WHAT IS BEING ASKED:
Identify, in the records below, every line where the string "steps" appears, and copy each such line.

WORKING DATA:
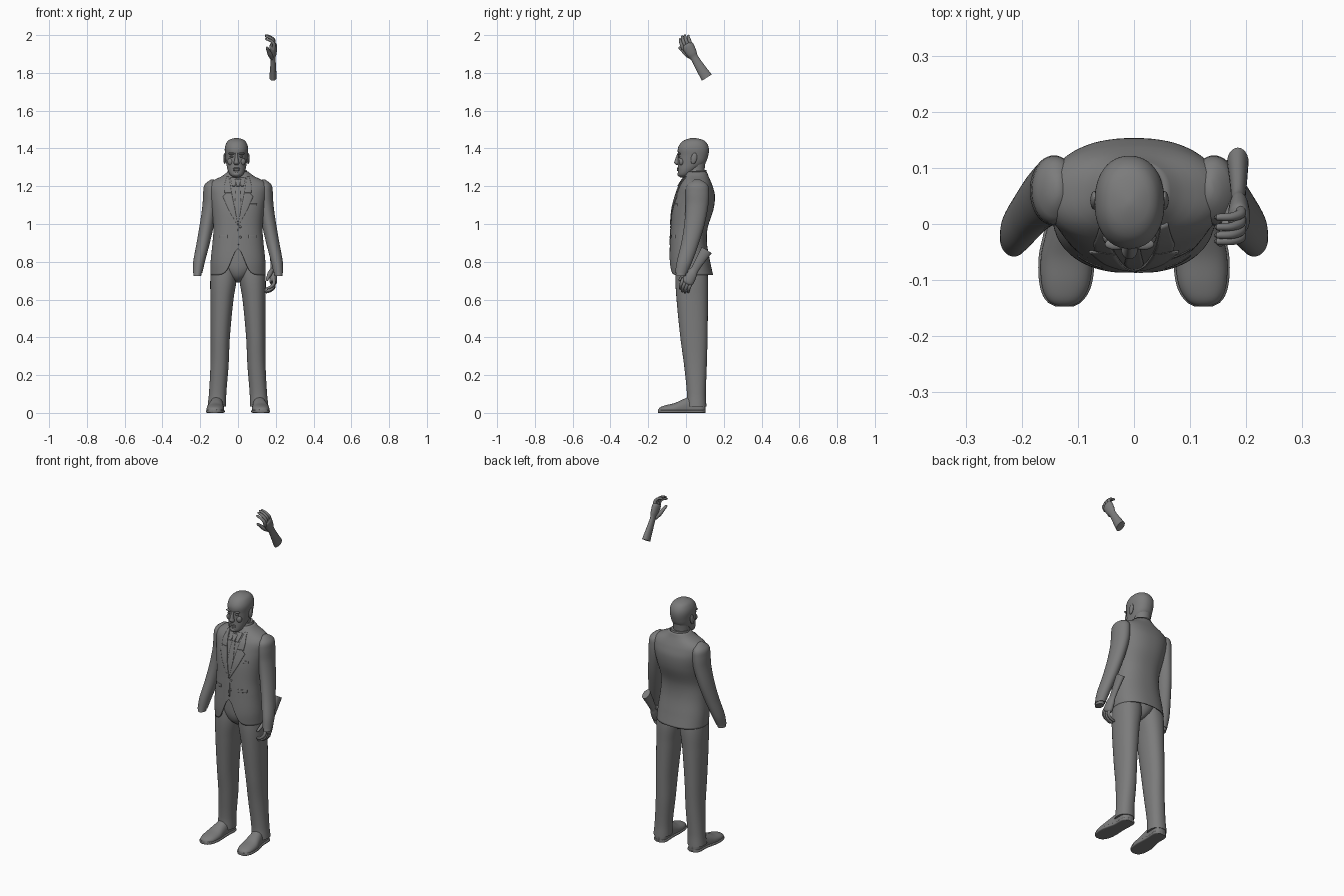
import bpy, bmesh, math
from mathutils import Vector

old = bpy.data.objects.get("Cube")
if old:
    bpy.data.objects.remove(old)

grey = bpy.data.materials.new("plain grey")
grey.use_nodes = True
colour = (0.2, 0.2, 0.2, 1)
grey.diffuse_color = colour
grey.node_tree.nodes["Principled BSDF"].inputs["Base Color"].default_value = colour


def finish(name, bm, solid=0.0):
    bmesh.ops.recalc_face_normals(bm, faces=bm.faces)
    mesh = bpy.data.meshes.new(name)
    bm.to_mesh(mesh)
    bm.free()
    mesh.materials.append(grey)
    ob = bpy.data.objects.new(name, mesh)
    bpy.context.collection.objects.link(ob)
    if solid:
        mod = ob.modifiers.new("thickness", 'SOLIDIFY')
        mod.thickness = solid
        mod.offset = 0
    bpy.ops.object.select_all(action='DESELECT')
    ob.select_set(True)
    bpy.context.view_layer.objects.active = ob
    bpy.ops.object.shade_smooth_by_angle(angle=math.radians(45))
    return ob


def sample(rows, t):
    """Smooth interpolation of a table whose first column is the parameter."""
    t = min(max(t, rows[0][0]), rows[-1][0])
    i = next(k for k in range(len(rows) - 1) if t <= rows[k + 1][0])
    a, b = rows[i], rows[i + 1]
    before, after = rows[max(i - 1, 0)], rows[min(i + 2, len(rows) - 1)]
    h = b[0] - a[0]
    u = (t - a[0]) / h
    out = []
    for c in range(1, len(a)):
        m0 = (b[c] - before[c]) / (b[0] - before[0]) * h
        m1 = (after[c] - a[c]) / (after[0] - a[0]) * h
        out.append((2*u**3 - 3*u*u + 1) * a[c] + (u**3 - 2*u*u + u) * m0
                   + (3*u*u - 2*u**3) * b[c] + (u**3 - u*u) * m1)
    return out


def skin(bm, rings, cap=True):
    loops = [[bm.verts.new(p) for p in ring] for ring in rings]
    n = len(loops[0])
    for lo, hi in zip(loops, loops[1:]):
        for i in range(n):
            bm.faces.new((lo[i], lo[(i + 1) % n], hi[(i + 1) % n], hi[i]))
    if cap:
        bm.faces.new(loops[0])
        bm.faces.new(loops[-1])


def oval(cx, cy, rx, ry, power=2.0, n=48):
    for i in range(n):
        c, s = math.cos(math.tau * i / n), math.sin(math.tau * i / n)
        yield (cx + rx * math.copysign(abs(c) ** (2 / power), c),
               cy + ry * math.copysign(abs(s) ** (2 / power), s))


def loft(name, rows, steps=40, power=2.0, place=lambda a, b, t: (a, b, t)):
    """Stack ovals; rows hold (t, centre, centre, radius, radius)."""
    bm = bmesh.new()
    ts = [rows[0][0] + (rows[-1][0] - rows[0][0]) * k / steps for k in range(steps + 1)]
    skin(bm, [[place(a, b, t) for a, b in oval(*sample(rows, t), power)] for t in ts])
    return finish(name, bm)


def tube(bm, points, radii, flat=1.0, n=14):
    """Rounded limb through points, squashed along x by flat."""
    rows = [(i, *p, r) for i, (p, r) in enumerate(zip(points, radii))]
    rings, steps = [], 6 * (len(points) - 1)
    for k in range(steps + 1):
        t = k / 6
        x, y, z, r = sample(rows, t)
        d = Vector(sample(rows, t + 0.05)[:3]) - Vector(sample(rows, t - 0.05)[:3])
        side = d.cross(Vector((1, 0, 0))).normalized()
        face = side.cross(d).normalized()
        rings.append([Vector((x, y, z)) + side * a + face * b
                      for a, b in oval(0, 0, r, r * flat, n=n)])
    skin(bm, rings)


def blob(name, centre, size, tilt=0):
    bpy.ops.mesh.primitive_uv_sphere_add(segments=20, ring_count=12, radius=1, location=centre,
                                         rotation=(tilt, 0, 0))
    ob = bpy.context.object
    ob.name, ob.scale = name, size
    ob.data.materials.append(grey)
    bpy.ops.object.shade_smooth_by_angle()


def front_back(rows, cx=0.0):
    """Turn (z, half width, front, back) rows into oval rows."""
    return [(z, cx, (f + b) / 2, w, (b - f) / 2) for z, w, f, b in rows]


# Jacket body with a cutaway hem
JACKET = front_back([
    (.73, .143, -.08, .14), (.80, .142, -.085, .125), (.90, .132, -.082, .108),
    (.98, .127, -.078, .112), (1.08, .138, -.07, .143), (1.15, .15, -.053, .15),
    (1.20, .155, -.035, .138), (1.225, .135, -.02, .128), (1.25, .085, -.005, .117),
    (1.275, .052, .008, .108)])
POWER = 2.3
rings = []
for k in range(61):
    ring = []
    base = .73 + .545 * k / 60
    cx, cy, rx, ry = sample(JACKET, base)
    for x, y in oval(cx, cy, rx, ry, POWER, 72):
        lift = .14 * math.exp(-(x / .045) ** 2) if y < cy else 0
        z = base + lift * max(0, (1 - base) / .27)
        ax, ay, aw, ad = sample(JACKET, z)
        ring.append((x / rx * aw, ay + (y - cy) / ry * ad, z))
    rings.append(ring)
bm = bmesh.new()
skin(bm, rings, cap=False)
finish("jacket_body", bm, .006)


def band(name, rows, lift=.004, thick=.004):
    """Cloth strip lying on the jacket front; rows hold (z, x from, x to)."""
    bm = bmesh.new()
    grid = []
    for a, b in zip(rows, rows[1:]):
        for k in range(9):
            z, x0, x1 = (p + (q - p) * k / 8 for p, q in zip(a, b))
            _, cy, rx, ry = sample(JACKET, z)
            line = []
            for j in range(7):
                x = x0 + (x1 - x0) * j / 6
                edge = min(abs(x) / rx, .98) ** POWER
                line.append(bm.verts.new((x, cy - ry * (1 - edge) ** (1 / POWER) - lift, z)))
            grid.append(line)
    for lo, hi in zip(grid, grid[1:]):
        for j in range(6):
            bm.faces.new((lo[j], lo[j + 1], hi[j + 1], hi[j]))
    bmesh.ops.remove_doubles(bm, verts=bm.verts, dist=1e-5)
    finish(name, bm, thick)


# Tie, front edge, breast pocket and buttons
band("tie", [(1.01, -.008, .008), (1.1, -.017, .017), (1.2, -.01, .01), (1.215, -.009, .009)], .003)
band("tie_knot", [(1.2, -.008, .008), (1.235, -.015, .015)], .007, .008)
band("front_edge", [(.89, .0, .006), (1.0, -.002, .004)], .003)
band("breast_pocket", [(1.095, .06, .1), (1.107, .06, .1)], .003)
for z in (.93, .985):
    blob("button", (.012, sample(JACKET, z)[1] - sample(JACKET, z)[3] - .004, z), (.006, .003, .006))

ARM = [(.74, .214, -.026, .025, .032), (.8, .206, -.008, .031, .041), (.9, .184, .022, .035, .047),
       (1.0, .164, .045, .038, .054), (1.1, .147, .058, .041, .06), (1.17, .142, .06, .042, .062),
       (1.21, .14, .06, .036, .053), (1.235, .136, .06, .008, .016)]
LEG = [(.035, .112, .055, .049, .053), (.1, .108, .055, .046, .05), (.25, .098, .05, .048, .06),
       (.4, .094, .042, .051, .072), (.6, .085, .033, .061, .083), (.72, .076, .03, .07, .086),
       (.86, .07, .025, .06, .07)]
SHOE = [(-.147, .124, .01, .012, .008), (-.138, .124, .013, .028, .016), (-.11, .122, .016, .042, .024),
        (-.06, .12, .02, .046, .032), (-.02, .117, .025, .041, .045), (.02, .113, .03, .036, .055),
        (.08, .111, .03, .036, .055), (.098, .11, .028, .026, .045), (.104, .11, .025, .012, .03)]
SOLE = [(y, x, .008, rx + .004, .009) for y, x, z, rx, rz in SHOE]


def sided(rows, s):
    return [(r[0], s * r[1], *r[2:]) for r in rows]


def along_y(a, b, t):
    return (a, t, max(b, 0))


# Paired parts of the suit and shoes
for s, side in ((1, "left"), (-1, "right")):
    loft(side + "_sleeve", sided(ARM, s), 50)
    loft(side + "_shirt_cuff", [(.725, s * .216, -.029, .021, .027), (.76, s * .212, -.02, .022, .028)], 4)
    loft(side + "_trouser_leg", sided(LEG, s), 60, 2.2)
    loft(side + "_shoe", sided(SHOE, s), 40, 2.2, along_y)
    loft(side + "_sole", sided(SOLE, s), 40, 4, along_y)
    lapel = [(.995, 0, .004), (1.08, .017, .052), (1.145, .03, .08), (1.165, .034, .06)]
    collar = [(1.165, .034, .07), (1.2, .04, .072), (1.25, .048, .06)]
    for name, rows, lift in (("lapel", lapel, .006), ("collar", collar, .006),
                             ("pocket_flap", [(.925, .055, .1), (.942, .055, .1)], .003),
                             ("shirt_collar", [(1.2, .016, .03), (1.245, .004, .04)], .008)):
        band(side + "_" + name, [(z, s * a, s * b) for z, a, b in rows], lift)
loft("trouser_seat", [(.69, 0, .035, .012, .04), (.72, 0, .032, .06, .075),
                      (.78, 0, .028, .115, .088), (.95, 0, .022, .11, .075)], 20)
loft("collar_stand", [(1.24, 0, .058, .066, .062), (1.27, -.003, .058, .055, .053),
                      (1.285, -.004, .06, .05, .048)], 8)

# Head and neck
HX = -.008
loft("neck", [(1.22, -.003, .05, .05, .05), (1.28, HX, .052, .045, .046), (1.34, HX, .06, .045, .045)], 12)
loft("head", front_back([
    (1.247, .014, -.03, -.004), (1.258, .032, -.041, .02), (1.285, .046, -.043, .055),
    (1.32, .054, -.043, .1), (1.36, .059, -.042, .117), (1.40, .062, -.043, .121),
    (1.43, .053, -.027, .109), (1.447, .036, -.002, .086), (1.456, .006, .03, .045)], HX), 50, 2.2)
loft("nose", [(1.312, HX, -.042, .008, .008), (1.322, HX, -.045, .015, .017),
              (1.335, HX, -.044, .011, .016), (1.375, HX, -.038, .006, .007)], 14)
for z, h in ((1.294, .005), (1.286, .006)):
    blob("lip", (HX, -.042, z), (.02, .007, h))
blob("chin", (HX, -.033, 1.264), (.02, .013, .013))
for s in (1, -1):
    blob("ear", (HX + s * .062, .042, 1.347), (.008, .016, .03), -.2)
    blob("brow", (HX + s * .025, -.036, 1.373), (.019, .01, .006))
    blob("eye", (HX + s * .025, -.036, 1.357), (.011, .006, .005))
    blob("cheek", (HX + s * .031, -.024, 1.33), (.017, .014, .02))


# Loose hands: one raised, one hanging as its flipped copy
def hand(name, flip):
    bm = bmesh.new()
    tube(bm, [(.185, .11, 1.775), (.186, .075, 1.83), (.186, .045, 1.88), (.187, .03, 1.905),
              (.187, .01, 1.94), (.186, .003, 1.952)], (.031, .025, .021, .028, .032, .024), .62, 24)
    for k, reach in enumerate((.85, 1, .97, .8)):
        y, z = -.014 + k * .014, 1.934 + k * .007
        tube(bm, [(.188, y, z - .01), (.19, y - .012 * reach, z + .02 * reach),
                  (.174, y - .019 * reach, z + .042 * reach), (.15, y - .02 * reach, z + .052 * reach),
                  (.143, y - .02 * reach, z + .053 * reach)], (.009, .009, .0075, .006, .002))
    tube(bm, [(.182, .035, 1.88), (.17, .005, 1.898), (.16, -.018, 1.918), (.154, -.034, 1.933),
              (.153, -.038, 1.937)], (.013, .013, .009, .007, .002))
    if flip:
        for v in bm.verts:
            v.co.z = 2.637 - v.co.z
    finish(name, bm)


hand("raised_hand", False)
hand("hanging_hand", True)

...

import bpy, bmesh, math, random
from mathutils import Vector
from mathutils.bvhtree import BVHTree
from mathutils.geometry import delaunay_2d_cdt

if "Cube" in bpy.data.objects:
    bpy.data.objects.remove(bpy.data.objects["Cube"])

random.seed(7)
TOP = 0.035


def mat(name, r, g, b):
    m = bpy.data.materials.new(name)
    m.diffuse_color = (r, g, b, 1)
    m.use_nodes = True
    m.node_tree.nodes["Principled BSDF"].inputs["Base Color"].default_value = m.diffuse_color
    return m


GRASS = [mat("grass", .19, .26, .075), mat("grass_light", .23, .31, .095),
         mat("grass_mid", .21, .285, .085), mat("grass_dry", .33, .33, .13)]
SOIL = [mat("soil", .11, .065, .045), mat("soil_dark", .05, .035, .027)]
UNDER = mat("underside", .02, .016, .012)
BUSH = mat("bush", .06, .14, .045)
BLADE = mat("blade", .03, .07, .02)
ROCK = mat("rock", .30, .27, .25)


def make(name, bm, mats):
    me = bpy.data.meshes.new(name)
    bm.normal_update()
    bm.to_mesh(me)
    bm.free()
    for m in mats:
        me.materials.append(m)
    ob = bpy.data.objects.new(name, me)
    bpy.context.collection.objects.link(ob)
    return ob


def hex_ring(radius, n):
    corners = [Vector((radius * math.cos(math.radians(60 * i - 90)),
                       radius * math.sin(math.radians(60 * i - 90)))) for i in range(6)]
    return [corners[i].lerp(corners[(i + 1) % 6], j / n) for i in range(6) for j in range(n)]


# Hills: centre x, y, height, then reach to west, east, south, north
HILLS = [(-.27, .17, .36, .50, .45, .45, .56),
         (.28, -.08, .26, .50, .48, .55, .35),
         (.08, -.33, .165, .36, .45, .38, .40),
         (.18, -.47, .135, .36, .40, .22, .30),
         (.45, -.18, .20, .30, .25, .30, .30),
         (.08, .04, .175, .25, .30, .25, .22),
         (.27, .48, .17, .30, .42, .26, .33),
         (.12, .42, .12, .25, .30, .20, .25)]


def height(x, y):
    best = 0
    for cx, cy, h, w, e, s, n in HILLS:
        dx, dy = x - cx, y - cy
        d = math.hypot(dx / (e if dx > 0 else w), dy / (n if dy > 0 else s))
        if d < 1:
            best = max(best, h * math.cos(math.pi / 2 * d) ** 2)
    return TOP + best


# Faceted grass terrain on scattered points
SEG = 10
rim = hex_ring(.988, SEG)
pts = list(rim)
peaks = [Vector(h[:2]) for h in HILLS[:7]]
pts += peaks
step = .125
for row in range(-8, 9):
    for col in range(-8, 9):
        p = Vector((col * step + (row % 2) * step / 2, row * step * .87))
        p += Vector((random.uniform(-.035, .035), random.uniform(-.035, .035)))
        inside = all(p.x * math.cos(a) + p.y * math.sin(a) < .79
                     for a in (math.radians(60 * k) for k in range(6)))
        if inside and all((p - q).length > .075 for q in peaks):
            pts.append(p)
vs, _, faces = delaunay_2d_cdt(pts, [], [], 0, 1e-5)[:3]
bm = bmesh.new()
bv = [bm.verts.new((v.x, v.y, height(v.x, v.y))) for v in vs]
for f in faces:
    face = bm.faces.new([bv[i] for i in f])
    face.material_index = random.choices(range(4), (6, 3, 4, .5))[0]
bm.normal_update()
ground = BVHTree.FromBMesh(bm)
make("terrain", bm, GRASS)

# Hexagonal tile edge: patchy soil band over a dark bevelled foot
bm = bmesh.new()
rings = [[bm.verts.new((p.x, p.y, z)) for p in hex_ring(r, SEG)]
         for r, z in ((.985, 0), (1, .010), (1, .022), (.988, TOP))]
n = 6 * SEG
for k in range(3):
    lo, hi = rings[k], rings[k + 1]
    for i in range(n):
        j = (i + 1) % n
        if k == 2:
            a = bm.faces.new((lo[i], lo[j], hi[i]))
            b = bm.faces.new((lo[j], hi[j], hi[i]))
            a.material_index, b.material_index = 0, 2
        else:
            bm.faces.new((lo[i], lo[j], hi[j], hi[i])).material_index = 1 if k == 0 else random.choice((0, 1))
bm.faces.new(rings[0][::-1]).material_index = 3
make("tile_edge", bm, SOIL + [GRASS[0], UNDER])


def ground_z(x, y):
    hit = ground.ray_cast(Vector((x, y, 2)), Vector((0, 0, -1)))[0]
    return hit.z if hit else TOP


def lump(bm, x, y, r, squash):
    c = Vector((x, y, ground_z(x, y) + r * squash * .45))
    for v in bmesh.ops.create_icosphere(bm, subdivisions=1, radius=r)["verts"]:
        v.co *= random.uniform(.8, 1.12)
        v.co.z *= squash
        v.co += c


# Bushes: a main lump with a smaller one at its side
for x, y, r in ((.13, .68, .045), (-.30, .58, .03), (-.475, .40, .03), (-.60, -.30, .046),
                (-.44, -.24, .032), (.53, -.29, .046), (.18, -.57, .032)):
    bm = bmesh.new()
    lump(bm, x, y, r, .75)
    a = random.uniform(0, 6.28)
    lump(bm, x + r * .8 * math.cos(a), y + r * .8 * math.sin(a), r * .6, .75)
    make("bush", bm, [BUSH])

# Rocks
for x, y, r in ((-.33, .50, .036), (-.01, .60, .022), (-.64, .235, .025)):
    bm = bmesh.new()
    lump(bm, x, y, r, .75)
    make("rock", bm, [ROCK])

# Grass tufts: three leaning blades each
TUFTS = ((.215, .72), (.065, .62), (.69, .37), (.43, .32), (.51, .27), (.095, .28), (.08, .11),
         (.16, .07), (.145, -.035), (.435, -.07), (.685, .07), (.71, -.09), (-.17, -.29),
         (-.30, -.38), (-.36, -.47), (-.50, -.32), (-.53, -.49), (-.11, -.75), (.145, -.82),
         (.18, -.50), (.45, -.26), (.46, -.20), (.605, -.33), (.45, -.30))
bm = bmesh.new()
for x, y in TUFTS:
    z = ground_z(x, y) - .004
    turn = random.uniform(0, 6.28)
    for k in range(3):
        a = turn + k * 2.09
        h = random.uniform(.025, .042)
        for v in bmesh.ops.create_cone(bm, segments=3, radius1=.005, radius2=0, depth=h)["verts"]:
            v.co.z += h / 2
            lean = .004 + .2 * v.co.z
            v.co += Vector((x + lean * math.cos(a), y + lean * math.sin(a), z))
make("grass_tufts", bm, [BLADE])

EXERCISE ANSWER:
def loft(name, rows, steps=40, power=2.0, place=lambda a, b, t: (a, b, t)):
    ts = [rows[0][0] + (rows[-1][0] - rows[0][0]) * k / steps for k in range(steps + 1)]
    rings, steps = [], 6 * (len(points) - 1)
    for k in range(steps + 1):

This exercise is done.